# What to work on
Collect all lines from the records below that include the word "FEATURE".

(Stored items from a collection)
*** Block opens ***

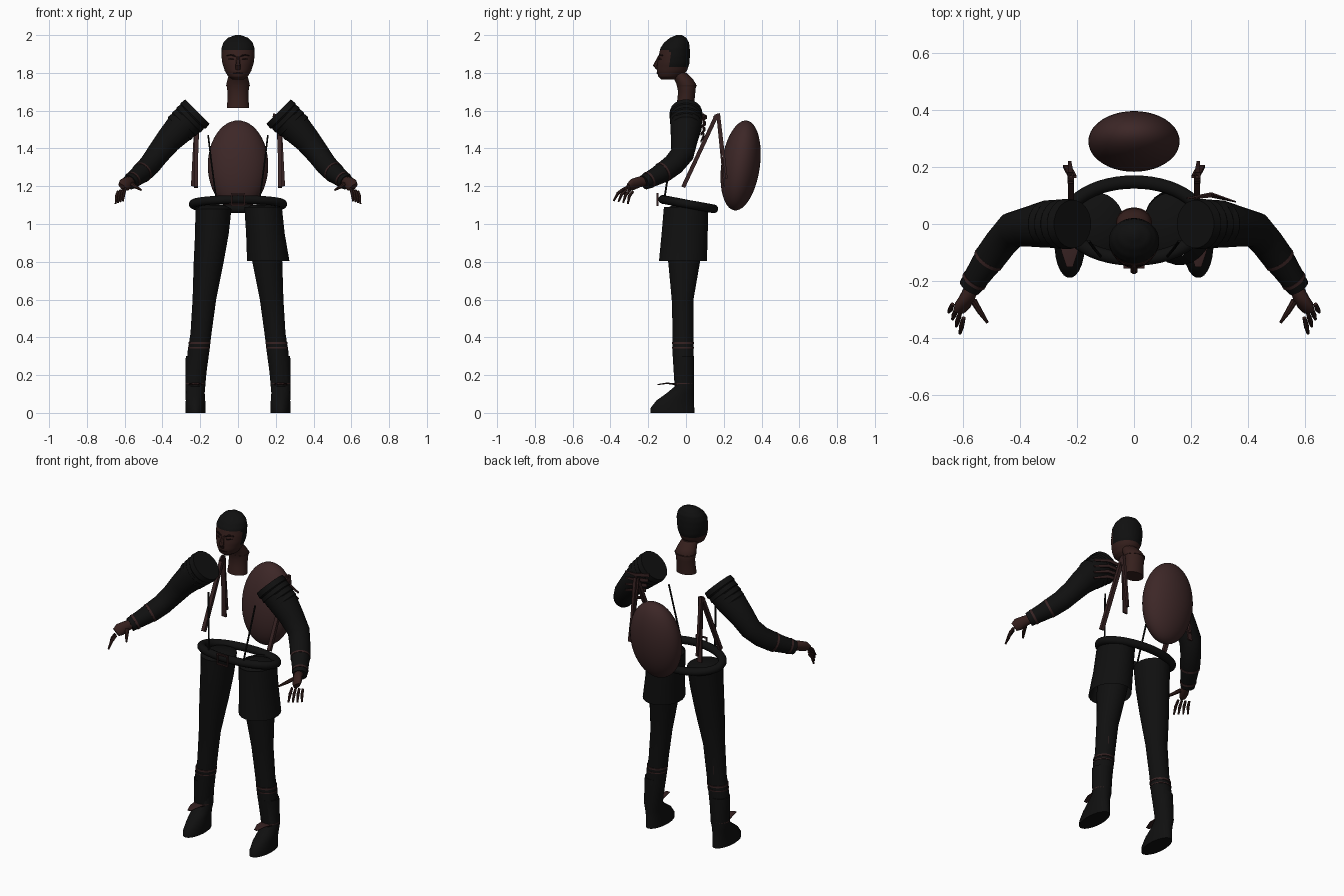
import bpy, bmesh, math
from mathutils import Vector

if "Cube" in bpy.data.objects:
    bpy.data.objects.remove(bpy.data.objects["Cube"], do_unlink=True)


def material(name, rgb):
    m = bpy.data.materials.new(name)
    m.use_nodes = True
    m.diffuse_color = (*rgb, 1)
    m.node_tree.nodes["Principled BSDF"].inputs["Base Color"].default_value = (*rgb, 1)
    return m


CLOTH = material("black cloth", (0.005, 0.005, 0.005))
SKIN = material("dark skin", (0.036, 0.014, 0.012))
LEATHER = material("brown leather", (0.038, 0.016, 0.016))
SHIELD = material("shield brown", (0.046, 0.02, 0.02))
FEATURE = material("face shadow", (0.012, 0.005, 0.005))


def finish(obj, mats):
    for m in mats:
        obj.data.materials.append(m)
    bpy.ops.object.select_all(action='DESELECT')
    obj.select_set(True)
    bpy.context.view_layer.objects.active = obj
    bpy.ops.object.shade_smooth_by_angle(angle=math.radians(40))
    return obj


def tube(name, rings, mat, seg=20, ref=(0, 1, 0), level=False, closed=False,
         cap=True, side=1, fine=1, extra=None):
    """Skin rings of (x, y, z, radius across, radius along ref)."""
    rings = [(*r, r[3]) if len(r) == 4 else r for r in rings]
    if fine > 1:
        rings = [tuple(p + (q - p) * k / fine for p, q in zip(a, b))
                 for a, b in zip(rings, rings[1:]) for k in range(fine)] + [rings[-1]]
    n, pts, loops = len(rings), [Vector(r[:3]) for r in rings], []
    bm = bmesh.new()
    for i, r in enumerate(rings):
        if closed:
            t = pts[(i + 1) % n] - pts[i - 1]
        else:
            t = pts[min(i + 1, n - 1)] - pts[max(i - 1, 0)]
        t = Vector((0, 0, 1)) if level else t.normalized()
        v = Vector(ref)
        v = (v - t * v.dot(t)).normalized()
        u = t.cross(v)
        loop = []
        for k in range(seg):
            a = math.tau * (k + 0.5) / seg
            co = pts[i] + u * (math.cos(a) * r[3]) + v * (math.sin(a) * r[4])
            co.x *= side
            loop.append(bm.verts.new(co))
        loops.append(loop)
    for i in range(n if closed else n - 1):
        a, b = loops[i], loops[(i + 1) % n]
        for k in range(seg):
            j = (k + 1) % seg
            bm.faces.new((a[k], a[j], b[j], b[k]))
    if cap and not closed:
        bm.faces.new(loops[0])
        bm.faces.new(loops[-1])
    bmesh.ops.recalc_face_normals(bm, faces=bm.faces)
    me = bpy.data.meshes.new(name)
    bm.to_mesh(me)
    bm.free()
    obj = bpy.data.objects.new(name, me)
    bpy.context.collection.objects.link(obj)
    return finish(obj, [mat] + ([extra] if extra else []))


def band(name, center, direction, r, side, half=0.006):
    """Short raised strap around a limb."""
    c, d = Vector(center), Vector(direction).normalized() * half
    tube(name, [(*(c - d), r), (*(c + d), r)], LEATHER, side=side)


# head with a close-fitting cap
head = tube("head", [(0, -.085, 1.765, .03, .045), (0, -.085, 1.78, .052, .062),
                     (0, -.075, 1.81, .07, .08), (0, -.067, 1.85, .083, .085),
                     (0, -.062, 1.89, .088, .083), (0, -.058, 1.93, .088, .078),
                     (0, -.05, 1.96, .078, .066), (0, -.042, 1.985, .055, .044),
                     (0, -.036, 2.0, .015, .015)],
            SKIN, seg=40, level=True, fine=4, extra=CLOTH)
for f in head.data.polygons:
    c = f.center
    f.material_index = int(c.z > 1.915 or (c.z > 1.835 and c.y > -.085))

# face
tube("nose", [(0, -.142, 1.885, .008), (0, -.162, 1.838, .014), (0, -.15, 1.82, .014, .008)],
     SKIN, seg=8)
tube("mouth", [(-.026, -.143, 1.797, .003), (0, -.153, 1.799, .004), (.026, -.143, 1.797, .003)],
     FEATURE, seg=6)
for s, label in ((1, "left"), (-1, "right")):
    tube(label + "_brow", [(.012, -.144, 1.888, .004), (.036, -.138, 1.897, .005),
                           (.06, -.122, 1.892, .003)], FEATURE, seg=6, side=s)
    tube(label + "_eye", [(.02, -.144, 1.873, .003), (.036, -.139, 1.875, .006, .005),
                          (.052, -.129, 1.873, .003)], FEATURE, seg=6, side=s)

# neck
tube("neck", [(0, -.005, 1.615, .06, .048), (0, 0, 1.66, .056, .046),
              (0, .004, 1.70, .056, .046), (0, .002, 1.74, .062, .052),
              (0, -.012, 1.765, .056, .05), (0, -.04, 1.80, .045, .045)],
     SKIN, seg=24, level=True)
tube("neck_crease", [(0, .004, 1.728, .062, .052), (0, .004, 1.736, .064, .054)],
     SKIN, seg=24, level=True)

# belt and buckle
tube("belt", [(.237 * math.cos(a), .012 + .135 * math.sin(a), 1.105 - .025 * math.sin(a), .024, .023)
              for a in (math.tau * k / 48 for k in range(48))],
     CLOTH, seg=12, ref=(0, 0, 1), closed=True)
tube("buckle", [(x, -.15, z, .007) for x, z in
                ((-.033, 1.10), (.033, 1.10), (.033, 1.16), (-.033, 1.16))],
     LEATHER, seg=4, closed=True)

# round shield on the back
bpy.ops.mesh.primitive_uv_sphere_add(segments=40, ring_count=24, location=(0, .289, 1.31),
                                     rotation=(math.radians(-8), 0, 0))
shield = bpy.context.object
shield.name = "shield"
shield.scale = (.16, .102, .24)
finish(shield, [SHIELD])

for s, label in ((1, "left"), (-1, "right")):
    # sleeve
    tube(label + "_sleeve", [(.25, 0, 1.56, .085), (.30, 0, 1.515, .084), (.37, -.01, 1.44, .07),
                             (.425, -.02, 1.37, .062), (.465, -.065, 1.315, .058),
                             (.50, -.112, 1.28, .056), (.53, -.155, 1.255, .049),
                             (.575, -.222, 1.22, .04)], CLOTH, side=s)
    # stacked shoulder ruffles
    for i in range(4):
        x, z = .215 + .024 * i, 1.595 - .022 * i
        r = .096 - .003 * i
        tube(f"{label}_shoulder_ruffle_{i + 1}", [(x, 0, z, r * .96, r * .88),
             (x + .022, 0, z - .022, r, r * .93), (x + .03, 0, z - .03, r * .9, r * .85)],
             CLOTH, side=s)
    band(label + "_forearm_band", (.508, -.123, 1.273), (.5, -.7, -.4), .056, s)
    band(label + "_wrist_band", (.558, -.197, 1.233), (.5, -.7, -.4), .046, s)

    # hand
    tube(label + "_palm", [(.565, -.215, 1.227, .026), (.58, -.25, 1.222, .03, .025),
                           (.60, -.285, 1.208, .036, .022), (.612, -.305, 1.195, .026, .014)],
         SKIN, seg=14, side=s)
    for i in range(4):
        x, y, z = .596 + .013 * i, -.328 + .016 * i, 1.188 - .005 * i
        tube(f"{label}_finger_{i + 1}", [(x, y, z, .007), (x + .008, y - .032 + .004 * i, z - .025, .009),
             (x + .013, y - .055 + .009 * i, z - .066, .005)], SKIN, seg=8, side=s)
    tube(label + "_thumb", [(.562, -.268, 1.21, .012), (.54, -.305, 1.196, .01),
                            (.513, -.345, 1.18, .005)], SKIN, seg=8, side=s)

    # harness bars and thin suspenders
    tube(label + "_front_bar", [(.22, .162, 1.575, .015), (.222, -.015, 1.195, .015)],
         LEATHER, seg=4, side=s)
    tube(label + "_back_bar", [(.215, .165, 1.58, .02, .006), (.235, .203, 1.2, .02, .006)],
         LEATHER, seg=4, side=s)
    tube(label + "_bar_hook", [(.222, .15, 1.56, .014), (.222, .17, 1.585, .014),
                               (.225, .215, 1.24, .008)], LEATHER, seg=4, side=s)
    tube(label + "_suspender", [(.158, -.06, 1.47, .005), (.14, -.085, 1.32, .005),
                                (.115, -.115, 1.13, .005)], CLOTH, seg=6, side=s)

    # leg
    tube(label + "_leg", [(.13, 0, 1.10, .06, .07), (.13, 0, 1.08, .096, .11),
                          (.138, -.005, .95, .09, .1), (.155, -.01, .8, .08, .085),
                          (.178, -.018, .6, .063, .058), (.196, -.016, .42, .056, .055),
                          (.21, -.016, .32, .058, .056), (.228, -.01, .13, .05, .05)],
         CLOTH, seg=24, level=True, side=s)
    # boot
    tube(label + "_boot", [(.225, -.072, 0, .053, .117), (.225, -.072, .025, .053, .117),
                           (.225, -.058, .065, .052, .1), (.227, -.03, .105, .051, .072),
                           (.226, -.008, .14, .053, .052), (.218, -.014, .3, .059, .056)],
         CLOTH, seg=24, level=True, side=s)
    tube(label + "_boot_tongue", [(.227, -.04, .15, .04, .006), (.225, -.1, .157, .03, .004),
                                  (.225, -.15, .15, .012, .003)], LEATHER, seg=8,
         ref=(0, 0, 1), side=s)
    # knee straps and patch
    band(label + "_knee_strap", (.204, -.016, .37), (0, 0, 1), .06, s, .005)
    band(label + "_lower_knee_strap", (.207, -.016, .345), (0, 0, 1), .0592, s, .003)
    band(label + "_ankle_strap", (.226, -.01, .155), (0, 0, 1), .0535, s, .003)
    tube(label + "_knee_patch", [(.226, .018, .42, .03, .004), (.224, .019, .495, .03, .004)],
         LEATHER, seg=4, ref=(.72, .69, 0), side=s)

# half skirt around the left thigh
tube("thigh_skirt", [(.133, 0, 1.09, .1, .118), (.145, -.007, .95, .103, .123),
                     (.16, -.016, .805, .113, .128)], CLOTH, seg=24, level=True, cap=False)

# torn leather strips behind the left shoulder
for i in range(4):
    tube(f"shoulder_strip_{i + 1}", [(.185 + .008 * i, .09, 1.575 - .032 * i, .014, .004),
         (.27, .108 - .004 * i, 1.565 - .032 * i, .013, .004),
         (.355, .078, 1.55 - .038 * i, .007, .003)], LEATHER, seg=4)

*** Block closes ***

# The completed task
FEATURE = material("face shadow", (0.012, 0.005, 0.005))
     FEATURE, seg=6)
                           (.06, -.122, 1.892, .003)], FEATURE, seg=6, side=s)
                          (.052, -.129, 1.873, .003)], FEATURE, seg=6, side=s)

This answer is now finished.